Mintz Group was hired to conduct a routine pre-hire background check on a prominent executive being considered for a C-level position at a U.S. publicly traded company. We found no red flags in the executive’s past from a comprehensive review of the public record and open-source material. One month after he was hired, however, a social media account with thousands of followers crowd-sourced a list of top executives who were notorious sexual harassers in that industry, with this executive among the top ten. Several women at his new company followed the account and approached the company’s legal department.
We were hired again by the general counsel to conduct a two-phase investigation to:
1. Quietly dig deeper into the executive’s background, this time without Fair Credit Reporting Act and other research restrictions that apply to pre-hire background checks, as this was an internal investigation. Again, no red flags were found.
2. Identify female colleagues who previously worked with the executive at past companies. Once we identified several women, we began making calls. Most had nice things to say about the executive. One woman said she heard of an HR investigation involving him, but couldn’t recall any further details. A second woman, after speaking with us initially, decided to call us back with details of the HR investigation and of the executive’s inappropriate behavior with at least one female colleague.

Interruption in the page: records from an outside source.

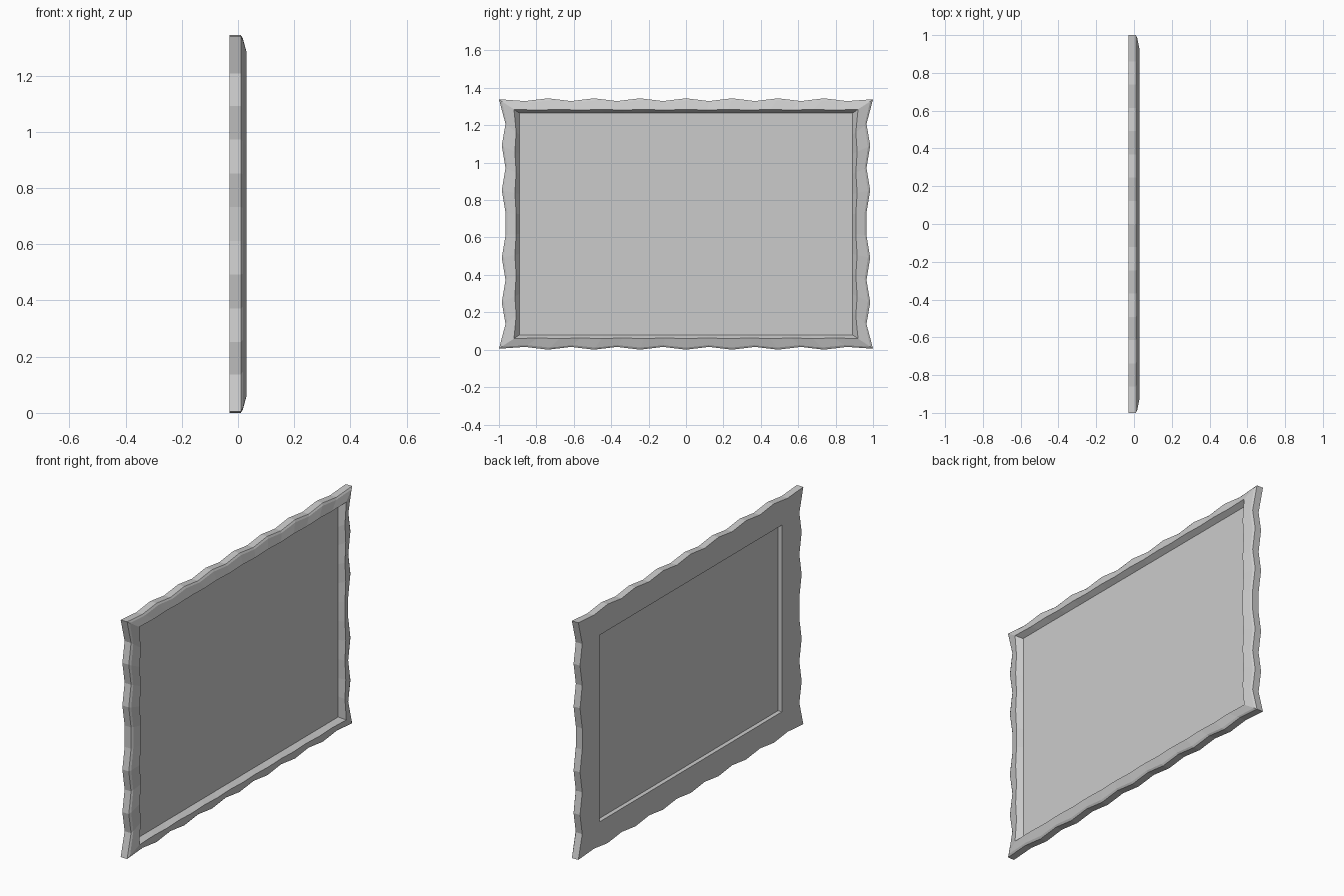
import bpy, bmesh

if "Cube" in bpy.data.objects:
    bpy.data.objects.remove(bpy.data.objects["Cube"])

CZ = 0.672                       # height of the frame centre
SIDE_Z = [-0.535, -0.42, -0.30, -0.18, -0.06, 0.06, 0.18, 0.30, 0.42, 0.535]
SIDE_WAVE = [0, 1, 0, 1, 0, 0, 1, 0, 1, 0]   # 1 = crest, 0 = hollow


def outline(x, corner, side=None, top=None):
    """Scalloped rectangle; side and top are (hollow, crest) half sizes."""
    cy, cz = corner
    side = side or (cy, cy)
    top = top or (cz, cz)
    ring = []
    for s in (1, -1):            # half outline, then its half-turn copy
        ring.append((x, -cy * s, -cz * s))
        for k in range(-7, 8):
            ring.append((x, k * 0.123 * cy * s, -top[(k + 1) % 2] * s))
        ring.append((x, cy * s, -cz * s))
        for z, w in zip(SIDE_Z, SIDE_WAVE):
            ring.append((x, side[w] * s, z * cz / 0.667 * s))
    return ring


def finish(name, bm):
    bmesh.ops.recalc_face_normals(bm, faces=bm.faces)
    me = bpy.data.meshes.new(name)
    bm.to_mesh(me)
    bm.free()
    ob = bpy.data.objects.new(name, me)
    ob.location.z = CZ
    bpy.context.collection.objects.link(ob)


# Frame: closed loop of outlines around its cross-section
outer = ((1.0, 0.667), (0.965, 0.985), (0.657, 0.672))
sections = [
    outline(-0.03, (0.81, 0.525)),                                     # back opening
    outline(-0.03, *outer),                                            # back edge
    outline(0.01, *outer),                                             # front edge
    outline(0.017, (0.985, 0.656), (0.955, 0.973), (0.648, 0.661)),    # small chamfer
    outline(0.03, (0.92, 0.613), (0.908, 0.915), (0.609, 0.613)),      # front lip
    outline(-0.006, (0.886, 0.59)),                                    # rebate
    outline(-0.006, (0.81, 0.525)),                                    # ledge
]
bm = bmesh.new()
rings = [[bm.verts.new(p) for p in s] for s in sections]
n = len(rings[0])
for i, a in enumerate(rings):
    b = rings[(i + 1) % len(rings)]
    for j in range(n):
        k = (j + 1) % n
        bm.faces.new((a[j], a[k], b[k], b[j]))
finish("frame", bm)

# Flat panel resting on the ledge
bm = bmesh.new()
bmesh.ops.create_cube(bm, size=1)
for v in bm.verts:
    v.co = (v.co.x * 0.006 - 0.003, v.co.y * 1.778, v.co.z * 1.186)
finish("panel", bm)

When the general counsel confronted the executive, he admitted to the previously undisclosed investigation at his prior employee.
Finally, be aware that some U.S. states prohibit background-checking firms from reporting certain kinds of adverse information to prospective employers. For example, California law bars investigators from reporting most adverse information naming a candidate that predates the report by more than seven years, whether found in a lawsuit, a news article or elsewhere. The California law recently prevented a U.S. company, which had commissioned a background check of a prospective senior executive, from learning that he had been sued for sexual harassment more than seven years before.
In this era of #MeToo, as investigators and due-diligence professionals are called upon to help companies mitigate hiring risks, an investigation can just as easily identify a sexual predator as it could end up lifting clouds of suspicion from embattled individuals. These are not two opposing tasks but one: unearthing the most factual information available to help people navigate risk in a changing world.